Wolfgang Niersbach, who resigned as DFB boss last year, was found guilty of failing to report allegations of bribery in the bidding process and conflicts of interest by FIFA's ethics committee in July.
The 66-year-old appealed against the one-year sanction he was given but a FIFA appeal panel, chaired by Bermuda's Larry Mussenden, has rejected his case.
A FIFA statement said: "The appeal committee, after analysing and taking into consideration all mitigating circumstances in the case, considered that Mr Niersbach's conduct constituted a violation of article 18 [duty of disclosure, co-operation and reporting] and article 19 [conflicts of interest] of the FIFA code of ethics."
The statement added that the appeal committee agreed a one-year ban from taking part in any football-related activity "was adequate in this case".
Niersbach, who was vice-president of the 2006 World Cup's organising committee, has repeatedly protested his innocence.
The allegations against Germany's 2006 bid are based on a £5.6m payment the DFB made to Robert Louis-Dreyfus, the former boss of sportswear manufacturer adidas.

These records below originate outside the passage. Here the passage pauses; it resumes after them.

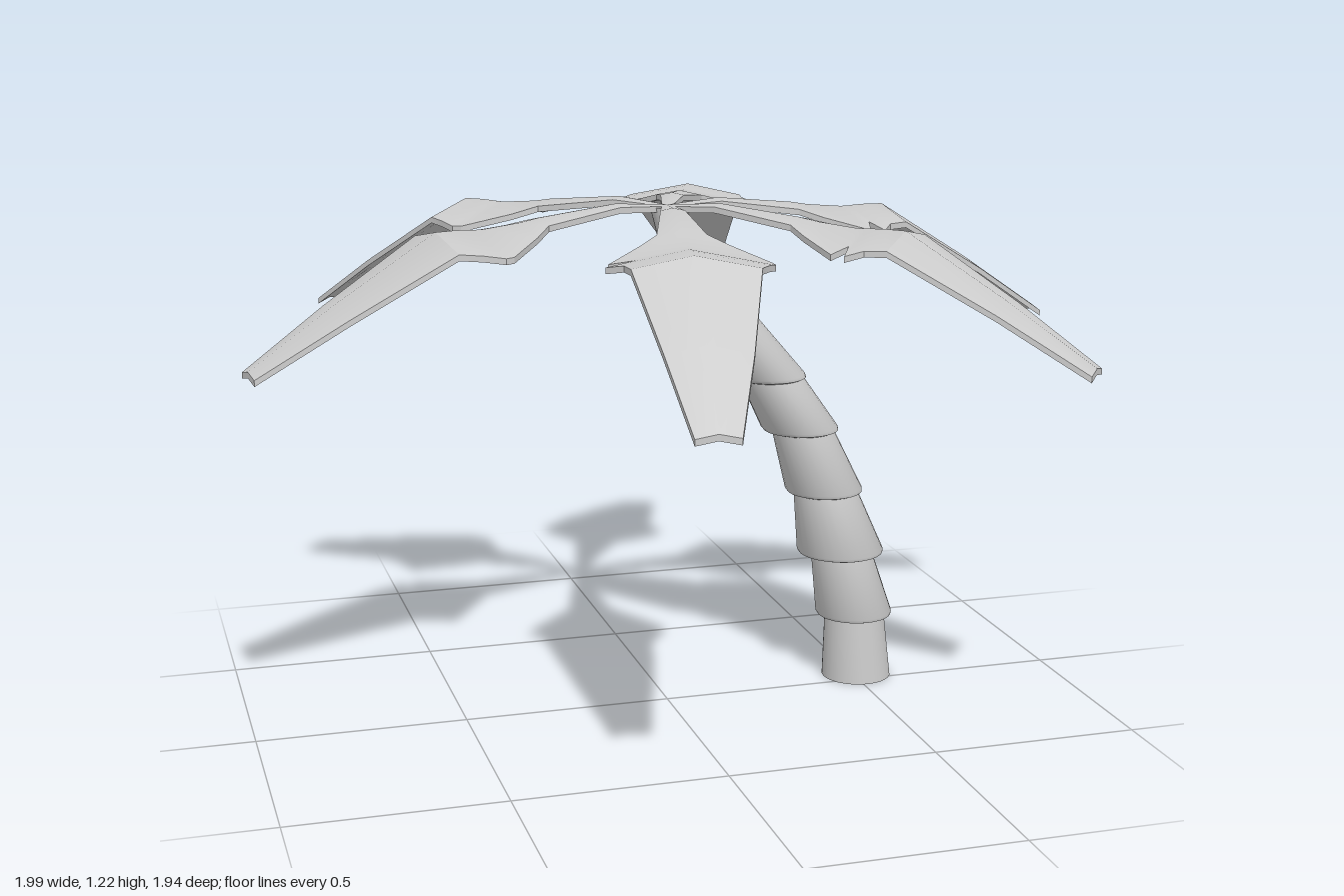
import * as THREE from 'three';
import { toCreasedNormals } from 'three/addons/utils/BufferGeometryUtils.js';

const material = new THREE.MeshStandardMaterial({ color: 0xcccccc });
const CROWN = { x: 0.012, z: -0.045 };

// Trunk joints: centre x, height, flared lower radius, narrow upper radius
const JOINTS = [
  [0.51, 0, 0.086, 0.074],
  [0.502, 0.16, 0.095, 0.075],
  [0.463, 0.325, 0.107, 0.078],
  [0.418, 0.485, 0.095, 0.075],
  [0.355, 0.645, 0.094, 0.078],
  [0.27, 0.782, 0.094, 0.075],
  [0.11, 0.985, 0.078, 0.04],
  [0.012, 1.2, 0, 0],
];

// One flared ring with a bevelled lower lip, sheared towards the next joint
function trunkSegment(i) {
  const [x, y, r, rTop] = JOINTS[i];
  const [nx, ny] = JOINTS[i + 1];
  const h = ny - y + 0.008;
  const lip = i === 0
    ? [[0, 0], [r, 0]]
    : [[0, 0], [r - 0.014, 0], [r - 0.003, 0.004], [r, 0.012]];
  const profile = [...lip, [rTop, h], [0, h]].map(([a, b]) => new THREE.Vector2(a, b));
  const geometry = new THREE.LatheGeometry(profile, 28);
  const pos = geometry.attributes.position;
  for (let k = 0; k < pos.count; k++) {
    pos.setX(k, pos.getX(k) + (nx - x) * pos.getY(k) / h);
  }
  const mesh = new THREE.Mesh(toCreasedNormals(geometry, 0.7), material);
  mesh.position.set(x, y, CROWN.z);
  mesh.name = 'trunkSegment';
  return mesh;
}

// Frond sections: distance along, left width, right width, ridge height
const SECTIONS = [
  [0, 0.012, 0.012, 1.212],
  [0.13, 0.028, 0.028, 1.223],
  [0.32, 0.056, 0.055, 1.203],
  [0.365, 0.1, 0.095, 1.195],
  [0.455, 0.182, 0.172, 1.186],
  [0.476, 0.187, 0.115, 1.186], // split in the right edge
  [0.488, 0.182, 0.18, 1.187],
  [0.52, 0.166, 0.143, 1.188],
  [0.567, 0.145, 0.133, 1.187],
  [0.8, 0.097, 0.087, 1.045],
  [1, 0.047, 0.047, 0.912],
];

// Thin leaf with a raised midrib, lofted from six-cornered sections
function frondGeometry() {
  const thickness = 0.014;
  const points = [];
  for (const [u, left, right, y] of SECTIONS) {
    const yl = y - left * 0.2, yr = y - right * 0.2;
    points.push(
      [u, yl, -left], [u, y, 0], [u, yr, right],
      [u, yr - thickness, right], [u, y - thickness, 0], [u, yl - thickness, -left],
    );
  }
  const index = [];
  for (let s = 0; s < SECTIONS.length - 1; s++) {
    for (let k = 0; k < 6; k++) {
      const a = s * 6 + k, b = s * 6 + (k + 1) % 6;
      index.push(a, b, b + 6, a, b + 6, a + 6);
    }
  }
  // End caps
  const e = (SECTIONS.length - 1) * 6;
  for (const [a, b, c, d] of [[0, 1, 4, 5], [1, 2, 3, 4]]) {
    index.push(a, c, b, a, d, c);
    index.push(e + a, e + b, e + c, e + a, e + c, e + d);
  }
  const geometry = new THREE.BufferGeometry();
  geometry.setAttribute('position', new THREE.Float32BufferAttribute(points.flat(), 3));
  geometry.setIndex(index);
  return toCreasedNormals(geometry, 0.5);
}

// Heading in degrees and reach of each frond
const FRONDS = [
  [4.8, 0.983], [68.4, 0.984], [133.7, 1.013],
  [190.5, 1.018], [259.6, 1.012], [320, 1.03],
];

export function createModel() {
  const model = new THREE.Group();
  model.name = 'palmTree';

  const trunk = new THREE.Group();
  trunk.name = 'trunk';
  for (let i = 0; i < JOINTS.length - 1; i++) trunk.add(trunkSegment(i));

  const crown = new THREE.Group();
  crown.name = 'crown';
  crown.position.set(CROWN.x, 0, CROWN.z);
  const leaf = frondGeometry();
  for (const [degrees, reach] of FRONDS) {
    const frond = new THREE.Mesh(leaf, material);
    frond.name = 'frond';
    frond.rotation.y = THREE.MathUtils.degToRad(degrees);
    frond.scale.x = reach;
    crown.add(frond);
  }

  model.add(trunk, crown);
  return model;
}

This payment is claimed to be the return of a loan Dreyfus provided for bribing FIFA voters in 2000, when Germany beat South Africa's bid by 12 votes to 11.